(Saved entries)
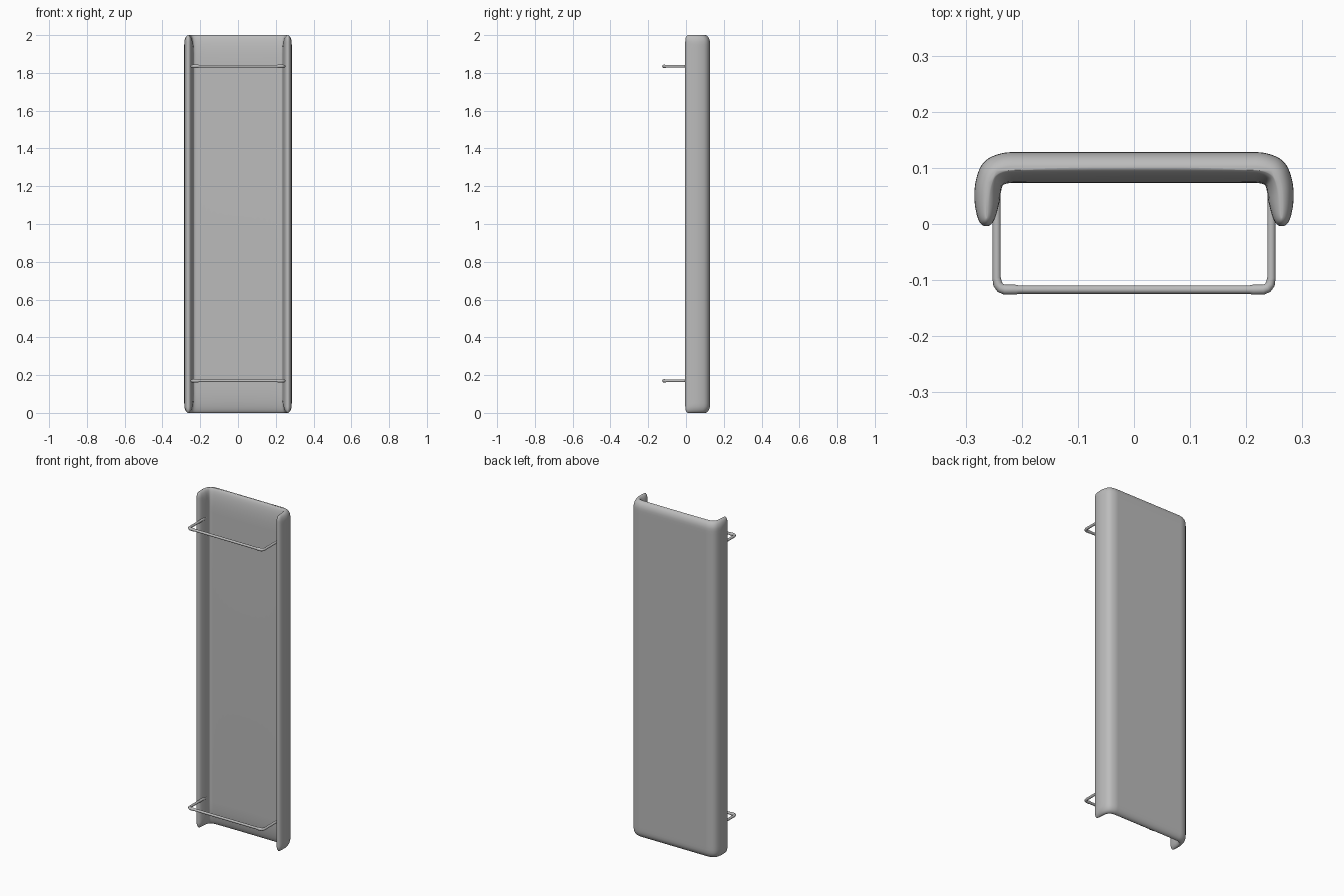
import bpy
import bmesh
from math import sqrt
from mathutils import Vector

cube = bpy.data.objects.get("Cube")
if cube:
    bpy.data.objects.remove(cube)

HEIGHT = 2.0

grey = bpy.data.materials.new("plain grey")
grey.use_nodes = True
colour = (0.5, 0.5, 0.5, 1)
grey.diffuse_color = colour
grey.node_tree.nodes["Principled BSDF"].inputs["Base Color"].default_value = colour

# Half cross-section: surface x, y, ridge x, y, and length of the end rounding
HALF = [
    (0.2, 0.128, 0.2, 0.1, 0.045),
    (0.235, 0.128, 0.23, 0.1, 0.045),
    (0.27, 0.113, 0.252, 0.09, 0.045),
    (0.284, 0.075, 0.262, 0.065, 0.045),
    (0.285, 0.035, 0.263, 0.03, 0.045),
    (0.275, -0.004, 0.263, 0.012, 0.03),
    (0.252, -0.004, 0.263, 0.012, 0.03),
    (0.24, 0.035, 0.263, 0.03, 0.05),
    (0.237, 0.06, 0.258, 0.07, 0.08),
    (0.233, 0.073, 0.245, 0.095, 0.12),
    (0.2, 0.073, 0.2, 0.1, 0.14),
]


def round_corners(points, passes):
    """Corner cutting on a closed loop."""
    for _ in range(passes):
        cut = []
        for i, a in enumerate(points):
            b = points[(i + 1) % len(points)]
            cut += [a * 0.75 + b * 0.25, a * 0.25 + b * 0.75]
        points = cut
    return points


def finish(obj):
    """Give the object its colour and smooth shading."""
    obj.data.materials.append(grey)
    bpy.ops.object.select_all(action='DESELECT')
    obj.select_set(True)
    bpy.context.view_layer.objects.active = obj
    bpy.ops.object.shade_smooth_by_angle(angle=0.9)


def build_panel():
    mirrored = [(-p[0], p[1], -p[2], p[3], p[4]) for p in reversed(HALF)]
    loop = round_corners([Vector(p) for p in HALF + mirrored], 3)
    ends = [0, 0.001, 0.004, 0.009, 0.016, 0.025, 0.035, 0.05, 0.07, 0.1, 0.14]
    levels = ends + [HEIGHT - d for d in reversed(ends)]
    bm = bmesh.new()
    rings = []
    for z in levels:
        d = min(z, HEIGHT - z)
        ring = []
        for x, y, mx, my, length in loop:
            t = 1 - min(d / length, 1)
            f = max(sqrt(1 - t * t), 0.08)
            ring.append(bm.verts.new((mx + (x - mx) * f, my + (y - my) * f, z)))
        rings.append(ring)
    n = len(loop)
    for low, high in zip(rings, rings[1:]):
        for i in range(n):
            j = (i + 1) % n
            bm.faces.new((low[i], low[j], high[j], high[i]))
    bm.faces.new(rings[0])
    bm.faces.new(rings[-1])
    bmesh.ops.recalc_face_normals(bm, faces=bm.faces)
    mesh = bpy.data.meshes.new("curved_panel")
    bm.to_mesh(mesh)
    bm.free()
    obj = bpy.data.objects.new("curved_panel", mesh)
    bpy.context.collection.objects.link(obj)
    finish(obj)


def build_wire(name, z):
    """Bent wire bracket with slightly swollen corners."""
    half = [(0.245, 0.09, 1), (0.245, -0.096, 1), (0.243, -0.107, 1.1),
            (0.238, -0.114, 1.15), (0.23, -0.117, 1.2), (0.212, -0.117, 1.2),
            (0.205, -0.117, 1)]
    path = half + [(-x, y, r) for x, y, r in reversed(half)]
    curve = bpy.data.curves.new(name, 'CURVE')
    curve.dimensions = '3D'
    curve.bevel_depth = 0.0075
    curve.bevel_resolution = 3
    curve.use_fill_caps = True
    spline = curve.splines.new('POLY')
    spline.points.add(len(path) - 1)
    for point, (x, y, r) in zip(spline.points, path):
        point.co = (x, y, z, 1)
        point.radius = r
    obj = bpy.data.objects.new(name, curve)
    bpy.context.collection.objects.link(obj)
    bpy.ops.object.select_all(action='DESELECT')
    obj.select_set(True)
    bpy.context.view_layer.objects.active = obj
    bpy.ops.object.convert(target='MESH')
    finish(bpy.context.view_layer.objects.active)


build_panel()
build_wire("lower_wire_bracket", 0.17)
build_wire("upper_wire_bracket", 1.835)
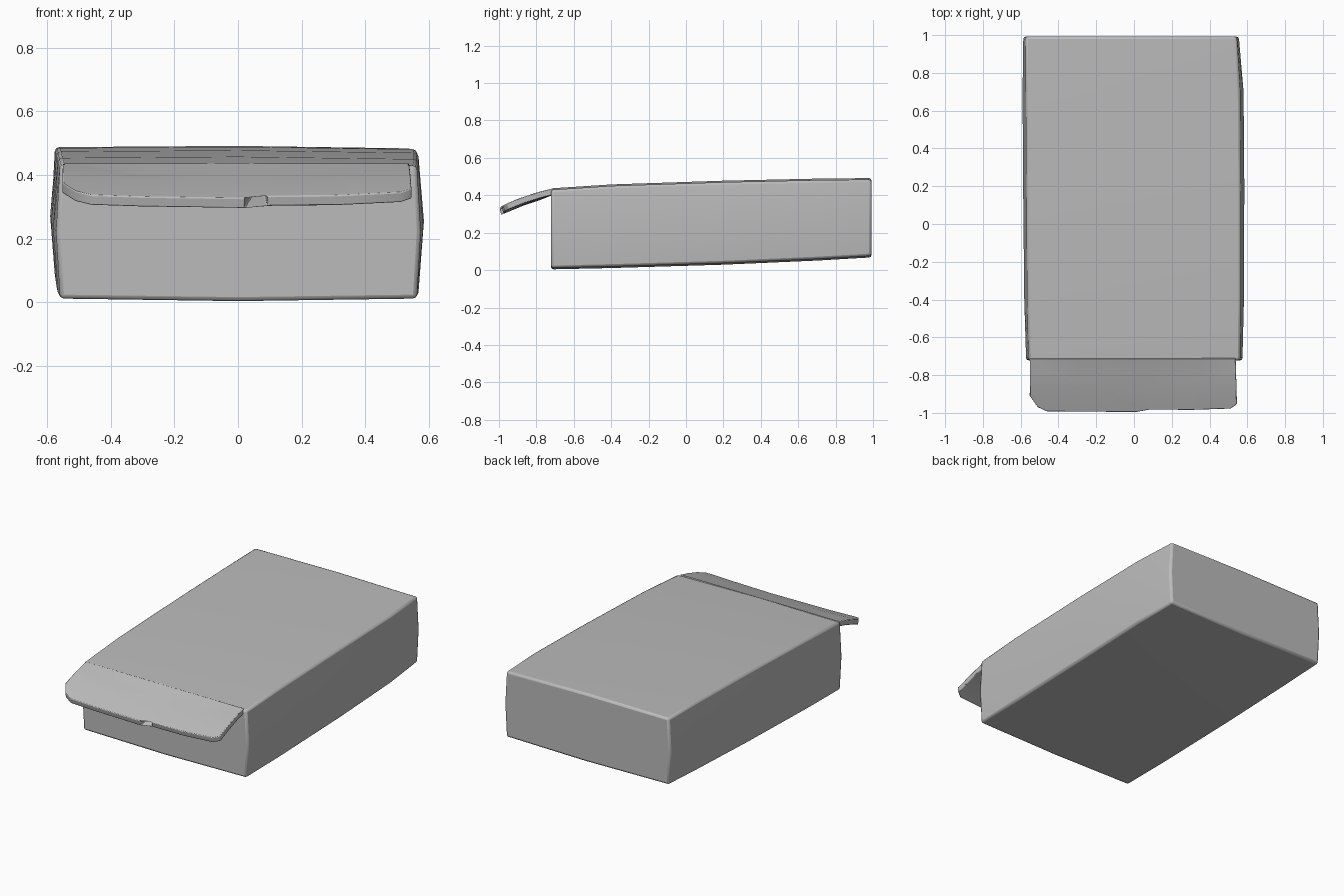
import bpy, bmesh
from mathutils import Vector

if "Cube" in bpy.data.objects:
    bpy.data.objects.remove(bpy.data.objects["Cube"], do_unlink=True)

grey = bpy.data.materials.new("plain grey")
grey.use_nodes = True
colour = (0.5, 0.5, 0.5, 1)
grey.diffuse_color = colour
grey.node_tree.nodes["Principled BSDF"].inputs["Base Color"].default_value = colour


def finish(bm, name, bevel, angle=0.6):
    """Turn a bmesh into a bevelled, smooth-shaded object."""
    bmesh.ops.recalc_face_normals(bm, faces=bm.faces)
    mesh = bpy.data.meshes.new(name)
    bm.to_mesh(mesh)
    bm.free()
    mesh.materials.append(grey)
    obj = bpy.data.objects.new(name, mesh)
    bpy.context.collection.objects.link(obj)
    mod = obj.modifiers.new("soft edges", "BEVEL")
    mod.width = bevel
    mod.segments = 2
    mod.limit_method = "ANGLE"
    mod.angle_limit = 0.9
    bpy.ops.object.select_all(action="DESELECT")
    obj.select_set(True)
    bpy.context.view_layer.objects.active = obj
    bpy.ops.object.shade_smooth_by_angle(angle=angle)
    return obj


# Box body: sections along its length, sides slightly bulging
# y, left-hand x, right-hand x, bottom z, top z, side bulge
stations = [
    (-0.722, -0.567, 0.57, 0.008, 0.437, 0.004),
    (-0.4, -0.573, 0.574, 0.015, 0.458, 0.008),
    (0.2, -0.577, 0.574, 0.033, 0.478, 0.010),
    (0.7, -0.58, 0.57, 0.055, 0.489, 0.010),
    (0.992, -0.583, 0.552, 0.072, 0.492, 0.003),
]
bm = bmesh.new()
rings = []
for y, x0, x1, z0, z1, b in stations:
    mid = (z0 + z1) / 2
    points = [(x0 + 0.008, z0 + 0.004), (0, z0 - 0.004), (x1 - 0.008, z0 + 0.004),
              (x1 + b, mid), (x1 - 0.008, z1 - 0.008), (0, z1),
              (x0 + 0.008, z1 - 0.004), (x0 - b, mid)]
    rings.append([bm.verts.new((x, y, z)) for x, z in points])
for a, b in zip(rings, rings[1:]):
    for i in range(len(a)):
        j = (i + 1) % len(a)
        bm.faces.new((a[i], a[j], b[j], b[i]))
bm.faces.new(rings[0])
bm.faces.new(rings[-1])
finish(bm, "box_body", 0.013)

# Notched front flap, cut across so it can droop
outline = [(-0.55, -0.712), (-0.552, -0.91), (-0.51, -0.97), (-0.46, -0.993),
           (0.02, -0.996), (0.073, -0.79), (0.092, -0.983), (0.3, -0.985),
           (0.51, -0.978), (0.545, -0.955), (0.538, -0.712)]
bm = bmesh.new()
bm.faces.new([bm.verts.new((x, y, 0)) for x, y in outline])
bmesh.ops.triangulate(bm, faces=bm.faces)
cuts = [((0, y, 0), (0, 1, 0)) for y in (-0.79, -0.87)]
cuts += [((x, 0, 0), (1, 0, 0)) for x in (-0.3, 0.073, 0.35)]
for place, normal in cuts:
    bmesh.ops.bisect_plane(bm, geom=bm.verts[:] + bm.edges[:] + bm.faces[:],
                           plane_co=place, plane_no=normal, dist=0.0005)
for v in bm.verts:
    reach = -0.712 - v.co.y
    sag = 0.012 * (1 - (v.co.x / 0.55) ** 2) * min(1, reach / 0.08)
    v.co.z = 0.437 - 0.22 * reach - 0.43 * reach ** 2 - sag
grown = bmesh.ops.extrude_face_region(bm, geom=bm.faces[:])
for v in grown["geom"]:
    if isinstance(v, bmesh.types.BMVert):
        v.co += Vector((0, 0.008, -0.032))
finish(bm, "front_flap", 0.004)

# WHAT IS NEEDED
Whenever a line in the data holds "verts", copy that line.

# YOUR RESPONSE
            ring.append(bm.verts.new((mx + (x - mx) * f, my + (y - my) * f, z)))
    rings.append([bm.verts.new((x, y, z)) for x, z in points])
bm.faces.new([bm.verts.new((x, y, 0)) for x, y in outline])
    bmesh.ops.bisect_plane(bm, geom=bm.verts[:] + bm.edges[:] + bm.faces[:],
for v in bm.verts:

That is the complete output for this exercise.